Bryson Mineart
Monday, April 5, 2021

This profile is a part of our consortium profile series, highlighting the people that make up the SW CASC—what inspires them, makes them passionate about their research, and gives them hope for the future. For this profile, Bryson Mineart (SW CASC communications student assistant and undergraduate student in the University of Arizona Computer Science program) interviewed SW CASC co-principal investigator Tamara Wall, Deputy Director of the Western Regional Climate Center and Associate Research Professor for DRI.

For much of her life, Tamara Wall has found herself working and communicating with a large variety of individuals. It makes sense, then, that Tamara found herself drawn into a world of understanding how the public may interpret science and possible risk regarding climate. As a social scientist, Tamara has put much of her interest in asking the large questions about climate change and how this information is interpreted.

Tamara Wall had a very irregular journey into the world of climate science that defines her sense of individuality and hard work. Tamara’s inspirations began in the 1990s as she was transitioning through several different outdoor jobs. Her journey took her down a path as a wilderness ranger, a fire lookout, and a tour guide leading tourist through the wilderness on horseback. Tamara’s love for horses and the wilderness led her to go back to school with a concentration on forestry and wildfire. Again, with an interest on what perceptions the public has on mitigating possible risk. This resulted in her post-doc at DRI where she was hired as a social scientist to concentrate  on public use of science and the communication of climate attribution and uncertainty.

Throughout her career, Tamara has worked with every level of resource manager, from city managers to federal managers, and she has also worked closely with tribal communities. Many of the resource managers that Tamara has worked with focus on wildfire and forestry management in general.

When asked why she loves the career that she has chosen, Tamara talked of the importance of her work. For example, Tamara spoke on the time scale that has been placed on climate change impacts her concern that many of these impacts may occur at a much more rapid rate than predicted. Tamara believes it is crucial that we start getting a handle on our mitigation efforts and ensure that our adaptation efforts are robust and successful.

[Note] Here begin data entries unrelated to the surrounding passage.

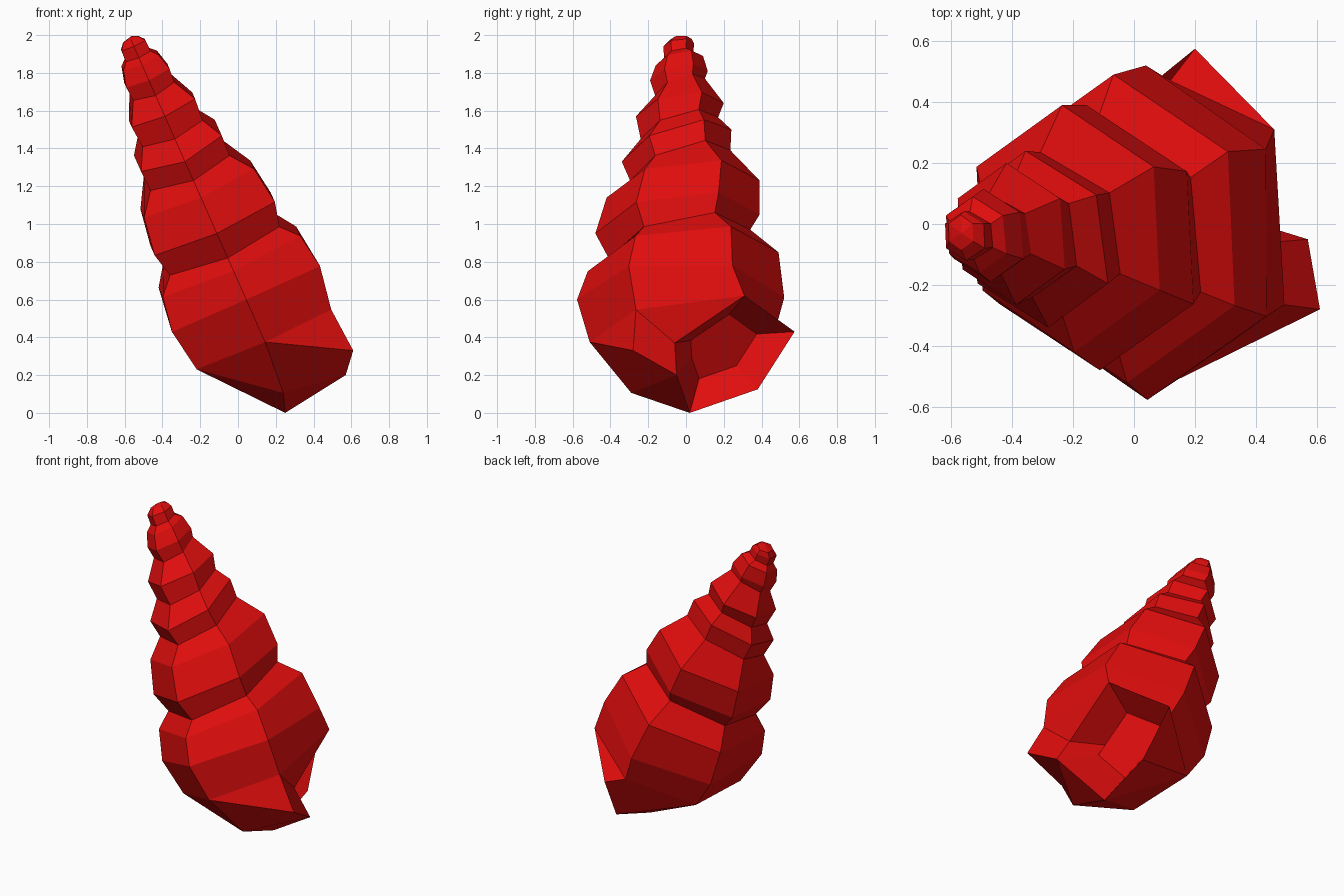
import bpy, bmesh, math
from mathutils import Vector

if "Cube" in bpy.data.objects:
    bpy.data.objects.remove(bpy.data.objects["Cube"])

# Leaning shell axis: x follows from z; LEAN is the sideways ring direction
LEAN = Vector((0.914, 0, 0.406))


def on_axis(y, z):
    return Vector((0.31 - 0.444 * z, y, z))


# Whorl rings, tip to base: front y, front z, back y, back z, half width along LEAN
RINGS = [
    (-0.085, 1.975, 0.030, 1.98, 0.050),
    (-0.12, 1.94, 0.042, 1.955, 0.080),
    (-0.116, 1.88, 0.04, 1.91, 0.082),
    (-0.16, 1.84, 0.09, 1.89, 0.118),
    (-0.19, 1.76, 0.115, 1.81, 0.144),
    (-0.164, 1.68, 0.10, 1.77, 0.137),
    (-0.265, 1.57, 0.20, 1.64, 0.212),
    (-0.24, 1.45, 0.17, 1.565, 0.20),
    (-0.34, 1.33, 0.24, 1.50, 0.27),
    (-0.296, 1.23, 0.235, 1.39, 0.264),
    (-0.42, 1.14, 0.39, 1.23, 0.367),
    (-0.48, 0.95, 0.39, 1.05, 0.402),
    (-0.41, 0.82, 0.34, 0.97, 0.366),
    (-0.52, 0.75, 0.49, 0.85, 0.46),
    (-0.577, 0.60, 0.52, 0.61, 0.495),
    (-0.51, 0.375, 0.47, 0.43, 0.45),
]
SIDES = 6

red = bpy.data.materials.new("shell_red")
red.diffuse_color = (0.75, 0.004, 0.004, 1)
red.use_nodes = True
red.node_tree.nodes["Principled BSDF"].inputs["Base Color"].default_value = red.diffuse_color

bm = bmesh.new()


def vert(x, y, z):
    return bm.verts.new((x, y, z))


# Six-sided rings, starting at the front corner
rings = []
for fy, fz, by, bz, w in RINGS:
    f, b = on_axis(fy, fz), on_axis(by, bz)
    mid, half = (f + b) / 2, (b - f) / 2
    ring = []
    for k in range(SIDES):
        a = math.radians(270 + 60 * k)
        ring.append(bm.verts.new(mid + half * math.sin(a) + LEAN * w * math.cos(a)))
    rings.append(ring)

# Tip
tip = vert(-0.565, -0.03, 1.995)
for k in range(SIDES):
    bm.faces.new((tip, rings[0][k], rings[0][(k + 1) % SIDES]))

# Whorl walls
for upper, lower in zip(rings, rings[1:]):
    for k in range(SIDES):
        n = (k + 1) % SIDES
        bm.faces.new((upper[k], lower[k], lower[n], upper[n]))

# Underside and flared lip
front, right_front, lip_top, back, left_back, left_front = rings[-1]
lip_top.co = (0.46, 0.31, 0.62)
lip_front = vert(0.61, -0.28, 0.33)
lip_inner = vert(0.57, -0.05, 0.20)
lip_back = vert(0.20, 0.575, 0.43)
lip_low = vert(0.25, 0.38, 0.125)
lip_bottom = vert(0.25, 0.02, 0.0)
base_front = vert(0.24, -0.29, 0.106)
column = vert(0.46, -0.06, 0.37)
for face in (
    (front, lip_front, right_front),
    (front, base_front, lip_inner, lip_front),
    (left_front, base_front, front),
    (base_front, lip_bottom, lip_inner),
    (left_front, lip_bottom, base_front),
    (left_front, left_back, lip_bottom),
    (left_back, lip_low, lip_bottom),
    (left_back, back, lip_back, lip_low),
    (back, lip_top, lip_back),
    (right_front, lip_front, lip_inner, column),
    (right_front, column, lip_top),
):
    bm.faces.new(face)

# Hollow mouth
mouth = [column, lip_top, lip_back, lip_low, lip_bottom, lip_inner]
centre = sum((v.co for v in mouth), Vector()) / len(mouth)
inner = [bm.verts.new(centre + (v.co - centre) * 0.55 + Vector((-0.17, -0.03, 0.05)))
         for v in mouth]
for k in range(len(mouth)):
    n = (k + 1) % len(mouth)
    bm.faces.new((mouth[k], mouth[n], inner[n], inner[k]))
bm.faces.new(inner)

bmesh.ops.recalc_face_normals(bm, faces=bm.faces)
mesh = bpy.data.meshes.new("spiral_shell")
bm.to_mesh(mesh)
bm.free()
mesh.materials.append(red)
shell = bpy.data.objects.new("spiral_shell", mesh)
bpy.context.collection.objects.link(shell)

When discussing emerging needs, Tamara placed a lot of attention on communication between networks, institutions, and stakeholders, all informal and formal. There is a large need for science translation on all levels. As Tamara mentioned, there is an abundance of information, but it takes teams of scientist to translate, utilize, and expedite the information to various management groups and stakeholders. She went on to say that we need to find a way to lower the “cost” of network communication and for stakeholders to be able to openly communicate between these networks. The question is how we work towards a world of fluid information exchange between all these different networks. Tamara believes this can be achieved through integrated, high-functioning interdisciplinary teams. She thinks much of this needs to begin on an undergraduate level where academic institutions focus on true interdisciplinary work. Undoubtedly, communication and relationship growth are crucial for continued work towards climate adaptation.